RECORDS TO USE below:
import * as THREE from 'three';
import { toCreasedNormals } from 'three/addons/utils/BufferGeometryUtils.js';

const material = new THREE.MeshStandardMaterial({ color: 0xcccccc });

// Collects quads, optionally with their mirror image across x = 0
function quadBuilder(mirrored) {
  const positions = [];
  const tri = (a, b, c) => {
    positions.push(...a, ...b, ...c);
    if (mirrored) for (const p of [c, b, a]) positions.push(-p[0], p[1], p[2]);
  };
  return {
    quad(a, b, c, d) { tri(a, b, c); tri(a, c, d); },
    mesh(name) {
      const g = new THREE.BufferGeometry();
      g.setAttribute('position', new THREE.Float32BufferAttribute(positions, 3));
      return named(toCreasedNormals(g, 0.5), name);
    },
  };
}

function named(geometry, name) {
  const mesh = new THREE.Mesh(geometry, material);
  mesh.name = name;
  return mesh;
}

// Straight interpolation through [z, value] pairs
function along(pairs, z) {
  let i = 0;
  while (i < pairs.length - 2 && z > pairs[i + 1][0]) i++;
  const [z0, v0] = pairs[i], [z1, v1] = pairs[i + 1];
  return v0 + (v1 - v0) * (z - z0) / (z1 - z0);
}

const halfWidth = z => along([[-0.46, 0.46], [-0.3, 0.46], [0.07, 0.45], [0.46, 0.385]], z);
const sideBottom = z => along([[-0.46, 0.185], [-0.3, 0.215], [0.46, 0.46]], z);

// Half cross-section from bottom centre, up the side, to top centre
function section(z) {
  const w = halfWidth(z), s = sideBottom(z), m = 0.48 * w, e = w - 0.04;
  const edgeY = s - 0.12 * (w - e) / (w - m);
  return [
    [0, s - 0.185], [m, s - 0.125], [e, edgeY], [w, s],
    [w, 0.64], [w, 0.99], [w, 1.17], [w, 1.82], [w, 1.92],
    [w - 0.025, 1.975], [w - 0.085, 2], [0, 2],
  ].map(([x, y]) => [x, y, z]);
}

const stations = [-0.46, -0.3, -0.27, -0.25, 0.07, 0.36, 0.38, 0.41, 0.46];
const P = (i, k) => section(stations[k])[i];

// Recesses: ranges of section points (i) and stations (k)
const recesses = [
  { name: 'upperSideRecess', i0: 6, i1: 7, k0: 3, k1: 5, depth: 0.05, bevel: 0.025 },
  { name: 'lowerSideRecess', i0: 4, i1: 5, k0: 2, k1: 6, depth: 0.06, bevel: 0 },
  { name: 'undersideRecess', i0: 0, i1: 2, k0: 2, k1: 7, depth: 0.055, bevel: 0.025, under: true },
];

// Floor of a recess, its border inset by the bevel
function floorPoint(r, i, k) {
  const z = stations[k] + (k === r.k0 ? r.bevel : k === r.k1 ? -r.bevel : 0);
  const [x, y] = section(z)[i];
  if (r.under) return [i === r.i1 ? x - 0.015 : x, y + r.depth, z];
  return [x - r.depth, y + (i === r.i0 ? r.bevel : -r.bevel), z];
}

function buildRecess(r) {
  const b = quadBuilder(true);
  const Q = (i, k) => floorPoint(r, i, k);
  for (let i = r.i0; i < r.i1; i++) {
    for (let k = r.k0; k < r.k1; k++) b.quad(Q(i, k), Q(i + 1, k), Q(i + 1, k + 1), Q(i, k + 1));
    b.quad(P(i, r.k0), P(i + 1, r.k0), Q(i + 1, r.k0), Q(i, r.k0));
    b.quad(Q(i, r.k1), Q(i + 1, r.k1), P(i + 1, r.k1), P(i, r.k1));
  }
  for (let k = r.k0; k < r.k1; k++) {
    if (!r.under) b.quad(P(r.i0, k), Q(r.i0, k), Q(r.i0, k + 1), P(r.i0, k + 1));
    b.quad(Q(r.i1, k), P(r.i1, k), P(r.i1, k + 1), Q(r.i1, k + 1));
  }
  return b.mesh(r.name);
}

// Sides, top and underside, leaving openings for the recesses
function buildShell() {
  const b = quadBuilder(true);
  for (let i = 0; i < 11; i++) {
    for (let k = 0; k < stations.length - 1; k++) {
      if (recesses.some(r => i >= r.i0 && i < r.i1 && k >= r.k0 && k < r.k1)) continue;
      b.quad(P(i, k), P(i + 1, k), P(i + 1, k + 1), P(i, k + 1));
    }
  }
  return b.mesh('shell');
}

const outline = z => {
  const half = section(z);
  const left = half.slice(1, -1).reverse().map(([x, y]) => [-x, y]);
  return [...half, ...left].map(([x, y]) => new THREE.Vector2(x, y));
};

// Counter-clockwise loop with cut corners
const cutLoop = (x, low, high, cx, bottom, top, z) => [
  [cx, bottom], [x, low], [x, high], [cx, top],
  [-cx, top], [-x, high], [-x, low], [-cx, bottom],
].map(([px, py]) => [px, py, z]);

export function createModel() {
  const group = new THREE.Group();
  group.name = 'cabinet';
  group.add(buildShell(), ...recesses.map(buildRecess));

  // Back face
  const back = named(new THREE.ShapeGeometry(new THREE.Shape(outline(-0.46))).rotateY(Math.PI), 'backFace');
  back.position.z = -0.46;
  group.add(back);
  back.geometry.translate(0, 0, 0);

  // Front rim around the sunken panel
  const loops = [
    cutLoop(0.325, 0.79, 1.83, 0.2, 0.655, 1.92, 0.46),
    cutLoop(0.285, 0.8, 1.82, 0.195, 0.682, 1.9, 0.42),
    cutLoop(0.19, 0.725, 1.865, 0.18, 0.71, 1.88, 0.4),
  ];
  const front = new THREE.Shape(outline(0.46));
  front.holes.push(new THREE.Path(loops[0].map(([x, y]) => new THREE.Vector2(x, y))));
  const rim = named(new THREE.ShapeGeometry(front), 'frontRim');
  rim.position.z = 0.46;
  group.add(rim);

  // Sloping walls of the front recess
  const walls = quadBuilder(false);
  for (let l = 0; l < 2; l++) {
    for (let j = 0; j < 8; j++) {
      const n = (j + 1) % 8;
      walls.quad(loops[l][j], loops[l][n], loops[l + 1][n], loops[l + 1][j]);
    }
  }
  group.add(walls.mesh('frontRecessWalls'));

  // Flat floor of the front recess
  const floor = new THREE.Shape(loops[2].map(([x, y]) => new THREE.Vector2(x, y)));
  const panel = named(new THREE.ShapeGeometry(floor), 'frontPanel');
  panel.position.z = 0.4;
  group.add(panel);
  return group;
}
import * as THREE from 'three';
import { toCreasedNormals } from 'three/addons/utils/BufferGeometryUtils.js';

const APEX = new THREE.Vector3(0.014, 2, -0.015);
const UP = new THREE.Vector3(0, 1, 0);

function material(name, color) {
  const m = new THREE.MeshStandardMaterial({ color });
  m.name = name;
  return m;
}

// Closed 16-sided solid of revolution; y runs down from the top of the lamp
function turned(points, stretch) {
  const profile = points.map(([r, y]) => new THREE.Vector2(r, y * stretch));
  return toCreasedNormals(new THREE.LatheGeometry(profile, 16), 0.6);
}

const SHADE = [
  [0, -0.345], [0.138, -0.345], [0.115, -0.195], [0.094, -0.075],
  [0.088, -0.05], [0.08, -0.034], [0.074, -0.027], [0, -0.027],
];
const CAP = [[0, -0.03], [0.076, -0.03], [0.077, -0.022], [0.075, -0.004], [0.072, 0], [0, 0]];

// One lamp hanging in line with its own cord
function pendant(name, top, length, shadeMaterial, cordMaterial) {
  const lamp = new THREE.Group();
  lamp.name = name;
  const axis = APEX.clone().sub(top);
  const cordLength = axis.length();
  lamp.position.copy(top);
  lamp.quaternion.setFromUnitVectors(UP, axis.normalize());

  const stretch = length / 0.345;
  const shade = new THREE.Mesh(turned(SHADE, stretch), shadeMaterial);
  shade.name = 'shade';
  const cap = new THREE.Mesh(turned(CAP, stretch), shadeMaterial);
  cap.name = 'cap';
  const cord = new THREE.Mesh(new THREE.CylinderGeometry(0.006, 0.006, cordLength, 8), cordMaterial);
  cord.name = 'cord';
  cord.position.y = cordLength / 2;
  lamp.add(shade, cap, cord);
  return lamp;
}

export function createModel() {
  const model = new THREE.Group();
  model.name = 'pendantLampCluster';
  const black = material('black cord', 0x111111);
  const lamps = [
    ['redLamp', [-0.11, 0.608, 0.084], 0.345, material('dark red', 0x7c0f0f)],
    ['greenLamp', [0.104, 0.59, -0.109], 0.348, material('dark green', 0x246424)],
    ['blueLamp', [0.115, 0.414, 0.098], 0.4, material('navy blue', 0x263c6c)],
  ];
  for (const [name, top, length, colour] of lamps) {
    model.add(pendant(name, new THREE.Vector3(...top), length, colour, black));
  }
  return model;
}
End of RECORDS TO USE.
§ **ASSIGNMENT**
In the listing above, start at the line with "cap.name = 'cap';", go on through the line with "['greenLamp', [0.104, 0.59, -0.109], 0.348, material('dark", and copy each of those lines exactly; leave out all the rest.

§ **RESPONSE TO THIS EXERCISE**
  cap.name = 'cap';
  const cord = new THREE.Mesh(new THREE.CylinderGeometry(0.006, 0.006, cordLength, 8), cordMaterial);
  cord.name = 'cord';
  cord.position.y = cordLength / 2;
  lamp.add(shade, cap, cord);
  return lamp;
}

export function createModel() {
  const model = new THREE.Group();
  model.name = 'pendantLampCluster';
  const black = material('black cord', 0x111111);
  const lamps = [
    ['redLamp', [-0.11, 0.608, 0.084], 0.345, material('dark red', 0x7c0f0f)],
    ['greenLamp', [0.104, 0.59, -0.109], 0.348, material('dark green', 0x246424)],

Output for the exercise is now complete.